Duke University
Emory University
Florida State University
Georgetown University
Georgia Institute of Technology-Main Campus
Louisiana State University
Massachusetts Institute of Technology
Northwestern University
Princeton University
Rice University
Stanford University
Texas A & M University-College Station
The University of Alabama
The University of Tennessee-Knoxville
The University of Texas at Austin
University of Arkansas
University of Florida
University of Georgia
University of Maryland-College Park
University of Massachusetts-Amherst
University of Michigan-Ann Arbor
University of Minnesota-Twin Cities
University of North Carolina at Chapel Hill
University of Notre Dame
University of Pittsburgh-Pittsburgh Campus
University of South Carolina-Columbia
University of Wisconsin-Madison
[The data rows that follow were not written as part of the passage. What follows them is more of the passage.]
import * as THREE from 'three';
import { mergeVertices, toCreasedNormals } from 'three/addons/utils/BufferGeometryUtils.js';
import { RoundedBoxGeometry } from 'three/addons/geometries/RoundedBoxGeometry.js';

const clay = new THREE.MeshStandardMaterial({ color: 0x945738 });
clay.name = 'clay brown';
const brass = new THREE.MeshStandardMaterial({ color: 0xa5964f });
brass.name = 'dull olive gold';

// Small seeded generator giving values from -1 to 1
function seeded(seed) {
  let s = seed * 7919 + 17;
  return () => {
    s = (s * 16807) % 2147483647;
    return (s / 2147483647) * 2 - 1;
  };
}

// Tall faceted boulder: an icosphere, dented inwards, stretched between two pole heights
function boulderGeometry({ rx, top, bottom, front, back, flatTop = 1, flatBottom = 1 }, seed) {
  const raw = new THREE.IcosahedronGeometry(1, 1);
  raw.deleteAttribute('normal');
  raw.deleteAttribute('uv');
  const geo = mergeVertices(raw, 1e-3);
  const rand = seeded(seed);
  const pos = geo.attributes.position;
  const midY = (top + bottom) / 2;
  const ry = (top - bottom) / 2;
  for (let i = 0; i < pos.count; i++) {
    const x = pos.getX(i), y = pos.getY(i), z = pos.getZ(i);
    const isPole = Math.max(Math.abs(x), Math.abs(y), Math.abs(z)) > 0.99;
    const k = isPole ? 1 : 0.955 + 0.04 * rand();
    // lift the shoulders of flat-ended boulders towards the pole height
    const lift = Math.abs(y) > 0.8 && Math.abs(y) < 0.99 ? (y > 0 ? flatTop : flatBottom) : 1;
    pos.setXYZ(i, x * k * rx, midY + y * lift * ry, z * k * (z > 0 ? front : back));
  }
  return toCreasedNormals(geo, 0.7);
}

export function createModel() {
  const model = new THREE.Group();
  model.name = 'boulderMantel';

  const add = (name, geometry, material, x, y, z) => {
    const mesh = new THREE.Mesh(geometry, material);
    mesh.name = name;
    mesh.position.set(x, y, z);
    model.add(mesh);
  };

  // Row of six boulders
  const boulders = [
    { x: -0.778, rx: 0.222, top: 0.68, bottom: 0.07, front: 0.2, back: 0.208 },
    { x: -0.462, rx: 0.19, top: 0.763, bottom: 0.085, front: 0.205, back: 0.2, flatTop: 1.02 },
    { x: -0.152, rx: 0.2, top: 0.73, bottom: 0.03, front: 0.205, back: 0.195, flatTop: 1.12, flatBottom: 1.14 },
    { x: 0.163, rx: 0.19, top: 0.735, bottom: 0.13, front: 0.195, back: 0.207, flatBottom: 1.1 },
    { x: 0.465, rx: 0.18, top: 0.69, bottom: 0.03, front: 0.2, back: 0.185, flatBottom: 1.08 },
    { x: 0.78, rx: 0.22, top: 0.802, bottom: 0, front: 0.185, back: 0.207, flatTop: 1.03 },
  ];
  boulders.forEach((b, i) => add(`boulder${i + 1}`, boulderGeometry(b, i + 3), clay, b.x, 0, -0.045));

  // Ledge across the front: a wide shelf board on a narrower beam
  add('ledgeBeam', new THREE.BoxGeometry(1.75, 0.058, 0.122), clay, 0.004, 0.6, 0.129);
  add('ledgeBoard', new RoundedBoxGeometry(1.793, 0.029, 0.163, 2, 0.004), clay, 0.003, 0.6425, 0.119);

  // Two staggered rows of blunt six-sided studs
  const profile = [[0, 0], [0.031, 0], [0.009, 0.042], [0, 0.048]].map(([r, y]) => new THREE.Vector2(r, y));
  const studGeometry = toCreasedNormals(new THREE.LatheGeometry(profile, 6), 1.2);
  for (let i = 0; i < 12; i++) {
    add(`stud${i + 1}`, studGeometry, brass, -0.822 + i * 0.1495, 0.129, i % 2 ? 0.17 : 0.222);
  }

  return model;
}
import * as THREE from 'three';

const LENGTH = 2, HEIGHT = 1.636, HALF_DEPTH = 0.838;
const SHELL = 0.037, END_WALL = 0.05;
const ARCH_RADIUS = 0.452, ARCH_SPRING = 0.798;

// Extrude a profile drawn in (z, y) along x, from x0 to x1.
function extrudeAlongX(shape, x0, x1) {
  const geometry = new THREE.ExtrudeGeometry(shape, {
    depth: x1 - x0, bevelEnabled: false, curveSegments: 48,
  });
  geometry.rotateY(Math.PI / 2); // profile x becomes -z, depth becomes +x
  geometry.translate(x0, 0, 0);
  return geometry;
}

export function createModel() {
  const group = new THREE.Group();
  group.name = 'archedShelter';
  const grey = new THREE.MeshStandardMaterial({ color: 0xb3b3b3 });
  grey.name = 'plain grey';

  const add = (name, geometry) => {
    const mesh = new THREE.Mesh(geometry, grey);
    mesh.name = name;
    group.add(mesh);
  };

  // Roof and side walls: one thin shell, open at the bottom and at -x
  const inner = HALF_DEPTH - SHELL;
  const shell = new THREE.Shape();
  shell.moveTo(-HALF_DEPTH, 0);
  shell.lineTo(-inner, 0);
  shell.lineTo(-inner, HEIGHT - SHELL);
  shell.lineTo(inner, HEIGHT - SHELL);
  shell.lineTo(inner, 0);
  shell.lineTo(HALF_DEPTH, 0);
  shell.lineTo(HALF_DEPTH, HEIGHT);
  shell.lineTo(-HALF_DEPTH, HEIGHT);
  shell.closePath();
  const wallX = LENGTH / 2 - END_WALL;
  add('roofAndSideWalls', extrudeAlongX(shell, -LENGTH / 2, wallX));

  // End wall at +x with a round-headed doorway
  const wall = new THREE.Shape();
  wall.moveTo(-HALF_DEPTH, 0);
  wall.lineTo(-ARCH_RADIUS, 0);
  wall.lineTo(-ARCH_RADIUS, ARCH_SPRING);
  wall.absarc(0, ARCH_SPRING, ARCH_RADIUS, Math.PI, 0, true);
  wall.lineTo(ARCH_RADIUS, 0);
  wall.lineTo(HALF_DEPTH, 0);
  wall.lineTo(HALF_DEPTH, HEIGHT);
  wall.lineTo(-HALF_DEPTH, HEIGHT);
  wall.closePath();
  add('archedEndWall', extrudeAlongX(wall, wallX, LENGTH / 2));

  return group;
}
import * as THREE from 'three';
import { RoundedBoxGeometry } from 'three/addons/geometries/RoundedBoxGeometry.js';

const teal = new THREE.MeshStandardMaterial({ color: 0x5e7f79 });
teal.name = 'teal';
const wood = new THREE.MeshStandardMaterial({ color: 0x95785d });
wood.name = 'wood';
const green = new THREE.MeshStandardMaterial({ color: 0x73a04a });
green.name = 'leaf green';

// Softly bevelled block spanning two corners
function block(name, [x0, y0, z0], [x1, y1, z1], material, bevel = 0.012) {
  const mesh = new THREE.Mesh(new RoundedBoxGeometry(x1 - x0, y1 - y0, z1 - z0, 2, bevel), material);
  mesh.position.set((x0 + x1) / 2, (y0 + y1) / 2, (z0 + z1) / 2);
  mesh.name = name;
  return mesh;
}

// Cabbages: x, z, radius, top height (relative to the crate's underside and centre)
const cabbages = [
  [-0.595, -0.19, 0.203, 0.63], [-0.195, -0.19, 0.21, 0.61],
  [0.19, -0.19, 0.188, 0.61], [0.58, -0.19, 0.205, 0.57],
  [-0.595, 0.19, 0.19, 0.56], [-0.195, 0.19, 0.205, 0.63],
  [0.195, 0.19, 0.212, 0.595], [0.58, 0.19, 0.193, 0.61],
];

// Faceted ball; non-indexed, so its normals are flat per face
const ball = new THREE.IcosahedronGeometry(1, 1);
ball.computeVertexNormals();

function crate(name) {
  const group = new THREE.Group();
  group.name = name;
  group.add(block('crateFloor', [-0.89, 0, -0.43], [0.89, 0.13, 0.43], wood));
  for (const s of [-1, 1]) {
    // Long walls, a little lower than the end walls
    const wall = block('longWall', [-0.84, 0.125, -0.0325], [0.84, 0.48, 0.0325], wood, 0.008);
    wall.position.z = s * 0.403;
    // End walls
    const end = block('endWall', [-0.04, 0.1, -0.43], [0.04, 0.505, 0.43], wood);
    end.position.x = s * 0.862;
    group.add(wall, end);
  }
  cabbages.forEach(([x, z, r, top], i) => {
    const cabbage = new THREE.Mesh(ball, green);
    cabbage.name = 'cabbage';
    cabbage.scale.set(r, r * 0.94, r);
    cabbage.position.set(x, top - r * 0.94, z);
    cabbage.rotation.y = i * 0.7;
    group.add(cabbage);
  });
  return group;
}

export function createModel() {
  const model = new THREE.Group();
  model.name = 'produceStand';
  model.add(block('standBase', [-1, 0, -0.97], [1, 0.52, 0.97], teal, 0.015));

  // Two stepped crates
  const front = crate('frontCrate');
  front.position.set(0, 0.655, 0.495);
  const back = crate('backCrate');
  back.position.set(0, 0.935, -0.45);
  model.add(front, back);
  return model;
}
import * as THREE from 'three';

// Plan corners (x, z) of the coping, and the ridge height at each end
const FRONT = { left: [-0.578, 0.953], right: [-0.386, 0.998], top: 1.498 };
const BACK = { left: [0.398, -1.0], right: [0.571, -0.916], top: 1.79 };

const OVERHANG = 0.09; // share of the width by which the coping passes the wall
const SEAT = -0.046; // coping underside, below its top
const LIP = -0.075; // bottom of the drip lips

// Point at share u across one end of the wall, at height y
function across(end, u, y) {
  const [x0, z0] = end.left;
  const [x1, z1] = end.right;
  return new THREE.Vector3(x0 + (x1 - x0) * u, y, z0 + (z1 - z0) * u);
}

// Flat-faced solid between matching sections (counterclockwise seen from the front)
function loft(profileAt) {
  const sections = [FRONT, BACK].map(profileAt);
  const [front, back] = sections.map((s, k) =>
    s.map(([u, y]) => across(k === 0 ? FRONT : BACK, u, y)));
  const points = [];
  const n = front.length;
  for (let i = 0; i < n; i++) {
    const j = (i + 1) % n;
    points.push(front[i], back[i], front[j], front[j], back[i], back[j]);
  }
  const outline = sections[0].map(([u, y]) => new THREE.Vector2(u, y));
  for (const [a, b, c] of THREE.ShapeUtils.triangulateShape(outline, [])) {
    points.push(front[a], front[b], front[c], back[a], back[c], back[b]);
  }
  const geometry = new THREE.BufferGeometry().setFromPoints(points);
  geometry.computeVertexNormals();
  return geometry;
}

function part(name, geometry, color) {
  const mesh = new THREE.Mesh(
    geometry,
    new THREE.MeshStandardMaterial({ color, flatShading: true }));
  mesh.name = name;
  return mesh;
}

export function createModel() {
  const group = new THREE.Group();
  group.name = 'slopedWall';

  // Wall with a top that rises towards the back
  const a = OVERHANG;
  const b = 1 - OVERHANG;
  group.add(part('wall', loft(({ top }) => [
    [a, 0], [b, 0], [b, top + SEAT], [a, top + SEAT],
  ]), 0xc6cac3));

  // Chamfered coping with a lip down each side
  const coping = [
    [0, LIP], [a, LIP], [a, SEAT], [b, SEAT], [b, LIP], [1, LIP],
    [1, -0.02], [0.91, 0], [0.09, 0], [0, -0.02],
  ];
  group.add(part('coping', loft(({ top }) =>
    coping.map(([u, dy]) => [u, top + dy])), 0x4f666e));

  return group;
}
About the Lawyers’ Committee for Civil Rights Under Law The Lawyers’ Committee for Civil Rights Under Law (Lawyers’ Committee), a nonpartisan, nonprofit organization, was formed in 1963 at the request of President John F. Kennedy to involve the private bar in providing legal services to address racial discrimination. The principal mission of the Lawyers’ Committee for Civil Rights Under Law is to secure, through the rule of law, equal justice for all, particularly in the areas of voting rights, criminal justice, fair housing and community development, economic justice, educational opportunities, and hate crimes.  For more information, please visit